And, when we respond to a tragedy like this one with unfounded comments and criticism about how someone who most of us didn't know at all managed her struggle, her meds, her work, her family - whatever the focus - we help create that culture where it feels like help-seeking just opens us up to more pain and judgment. I think we do this because we want to believe that if you do everything you're supposed to do, this will never happen. Just like cancer, it unfortunately doesn't work that way.
To say that suicide is selfish is not only wrong - it's ironically and sadly incredibly self-protective. It's as if you're raising your hand and saying,"Although I didn't know you and I clearly do not understand clinical depression and suicide, I'm going to continue judging people who die from it even if it causes unimaginable pain and trauma to the survivors and further stigmatizes mental illness because it makes me feel better than, safer, and more comfortable."
To know pain is human. To need is human. And, no amount of money, influence, resources, or sheer determination will change our physical, emotional, and spiritual dependence on others.
Many of us are willing to extend a helping hand, but we're very reluctant to reach out for help when we need it ourselves. It's as if we've divided the world into "those who offer help" and "those who need help." The truth is that we are both.  Need is the most beautiful compact between humans.

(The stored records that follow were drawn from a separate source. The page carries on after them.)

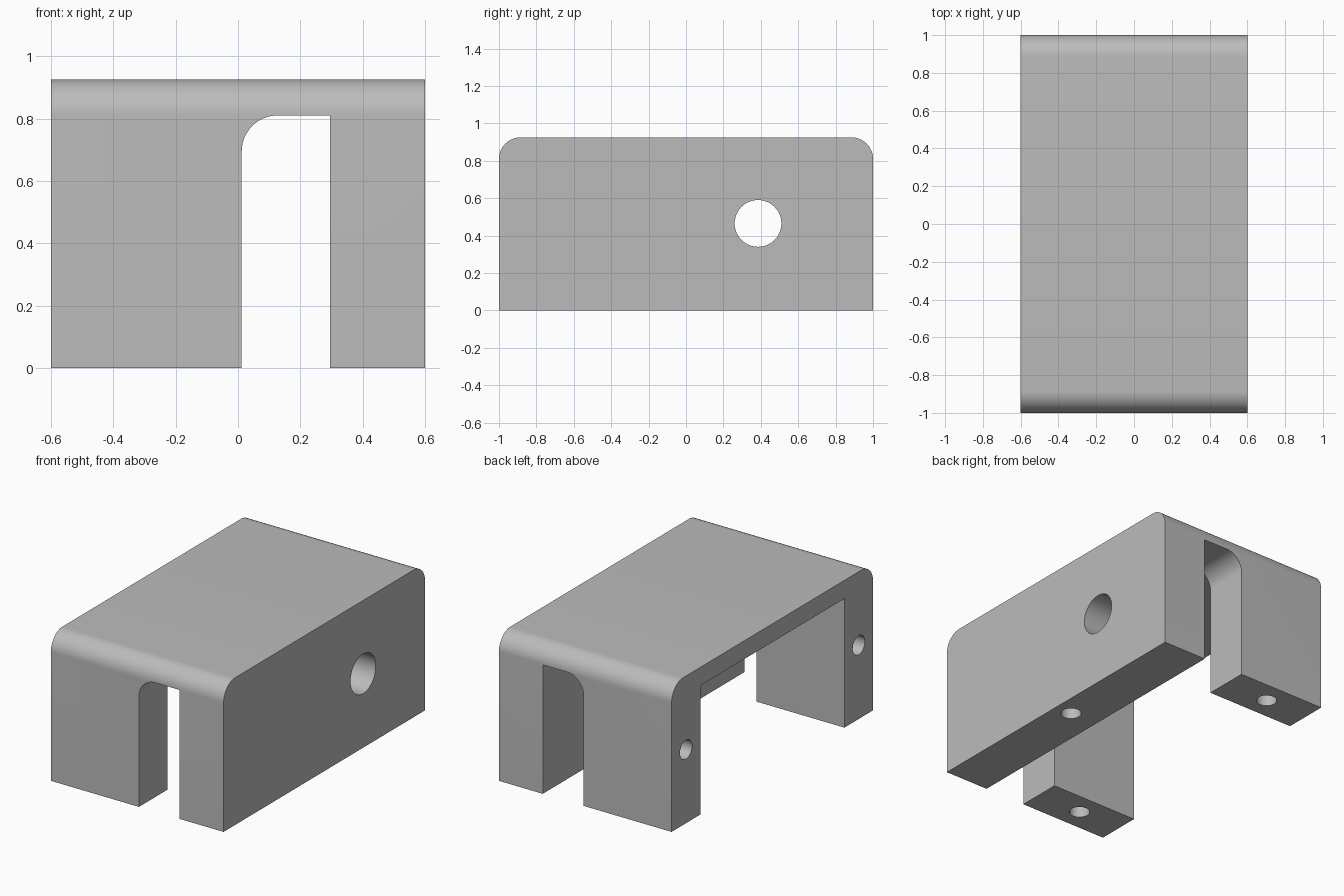
import bpy
import bmesh
from math import cos, sin, pi
from mathutils import Matrix, Vector

default = bpy.data.objects.get("Cube")
if default:
    bpy.data.objects.remove(default, do_unlink=True)

# Main dimensions
HALF_X, HALF_Y, HEIGHT = 0.6, 1.0, 0.925
CEILING = 0.81          # underside of the top plate
ROUND = 0.115           # outer and inner corner radius
SLOT_L, SLOT_R = 0.012, 0.295
LEG = 0.285             # leg depth along y
LEG_Y = HALF_Y - LEG / 2
PIN_R, PIN_DEPTH = 0.06, 0.25

grey = bpy.data.materials.new("plain grey")
grey.use_nodes = True
colour = (0.5, 0.5, 0.5, 1)
grey.diffuse_color = colour
grey.node_tree.nodes["Principled BSDF"].inputs["Base Color"].default_value = colour


def make_object(name, bm):
    bmesh.ops.recalc_face_normals(bm, faces=bm.faces)
    mesh = bpy.data.meshes.new(name)
    bm.to_mesh(mesh)
    bm.free()
    mesh.materials.append(grey)
    obj = bpy.data.objects.new(name, mesh)
    bpy.context.collection.objects.link(obj)
    return obj


def arc(cx, cz, start, steps=16):
    """Quarter circle of corner points, counter-clockwise from start."""
    angles = [start + pi / 2 * i / steps for i in range(steps + 1)]
    return [(cx + ROUND * cos(a), cz + ROUND * sin(a)) for a in angles]


def extrude(name, points, offset):
    """Face through the points, extruded along the offset."""
    bm = bmesh.new()
    face = bm.faces.new([bm.verts.new(p) for p in points])
    result = bmesh.ops.extrude_face_region(bm, geom=[face])
    verts = [v for v in result["geom"] if isinstance(v, bmesh.types.BMVert)]
    bmesh.ops.translate(bm, verts=verts, vec=offset)
    return make_object(name, bm)


def box(name, low, high):
    bm = bmesh.new()
    low, high = Vector(low), Vector(high)
    bmesh.ops.create_cube(bm, size=1, matrix=Matrix.Translation((low + high) / 2)
                          @ Matrix.Diagonal((high - low).to_4d()))
    return make_object(name, bm)


def drill(name, centre, axis, radius, length):
    bm = bmesh.new()
    turn = Matrix.Rotation(pi / 2, 4, "Y") if axis == "X" else Matrix.Identity(4)
    bmesh.ops.create_cone(bm, cap_ends=True, segments=48, radius1=radius, radius2=radius,
                          depth=length, matrix=Matrix.Translation(centre) @ turn)
    return make_object(name, bm)


# Block with rounded front and back top edges
side = [(-HALF_Y, 0), (HALF_Y, 0)]
side += arc(HALF_Y - ROUND, HEIGHT - ROUND, 0)
side += arc(-HALF_Y + ROUND, HEIGHT - ROUND, pi / 2)
body = extrude("bracket_body", [(-HALF_X, y, z) for y, z in side], (2 * HALF_X, 0, 0))

# Lengthwise slot, rounded on the leg side
slot = [(SLOT_L, -0.1), (SLOT_R, -0.1), (SLOT_R, CEILING)]
slot += arc(SLOT_L + ROUND, CEILING - ROUND, pi / 2)
cutters = [extrude("slot_cutter", [(x, -1.1, z) for x, z in slot], (0, 2.2, 0))]

# Wide opening between the two legs
cutters.append(box("opening_cutter", (-0.7, -HALF_Y + LEG, -0.1),
                   (0.2, HALF_Y - LEG, CEILING)))

# Large hole through the wall, blind hole under it
cutters.append(drill("wall_hole_cutter", (0.45, 0.385, 0.465), "X", 0.125, 0.4))
cutters.append(drill("wall_pin_cutter", (0.485, 0, 0), "Z", PIN_R, 2 * PIN_DEPTH))

# Blind holes in the side and foot of each leg
for s in (-1, 1):
    cutters.append(drill("leg_side_cutter", (-HALF_X, s * LEG_Y, 0.463), "X",
                         PIN_R, 2 * PIN_DEPTH))
    cutters.append(drill("leg_foot_cutter", (-0.3, s * LEG_Y, 0), "Z",
                         PIN_R, 2 * PIN_DEPTH))

bpy.ops.object.select_all(action="DESELECT")
body.select_set(True)
bpy.context.view_layer.objects.active = body
for cutter in cutters:
    mod = body.modifiers.new(cutter.name, "BOOLEAN")
    mod.operation, mod.solver, mod.object = "DIFFERENCE", "EXACT", cutter
    bpy.ops.object.modifier_apply(modifier=mod.name)
    bpy.data.objects.remove(cutter, do_unlink=True)

bpy.ops.object.shade_smooth_by_angle(angle=pi / 6)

National Suicide Prevention Lifeline Call 1-800-273-8255 | TTY at 1-800-799-4889
Text START to 741741 from anywhere in the US, about any type of crisis
International help: Visit

Fr. Patrick Raymond,

Susan Schlough,      

Parish Office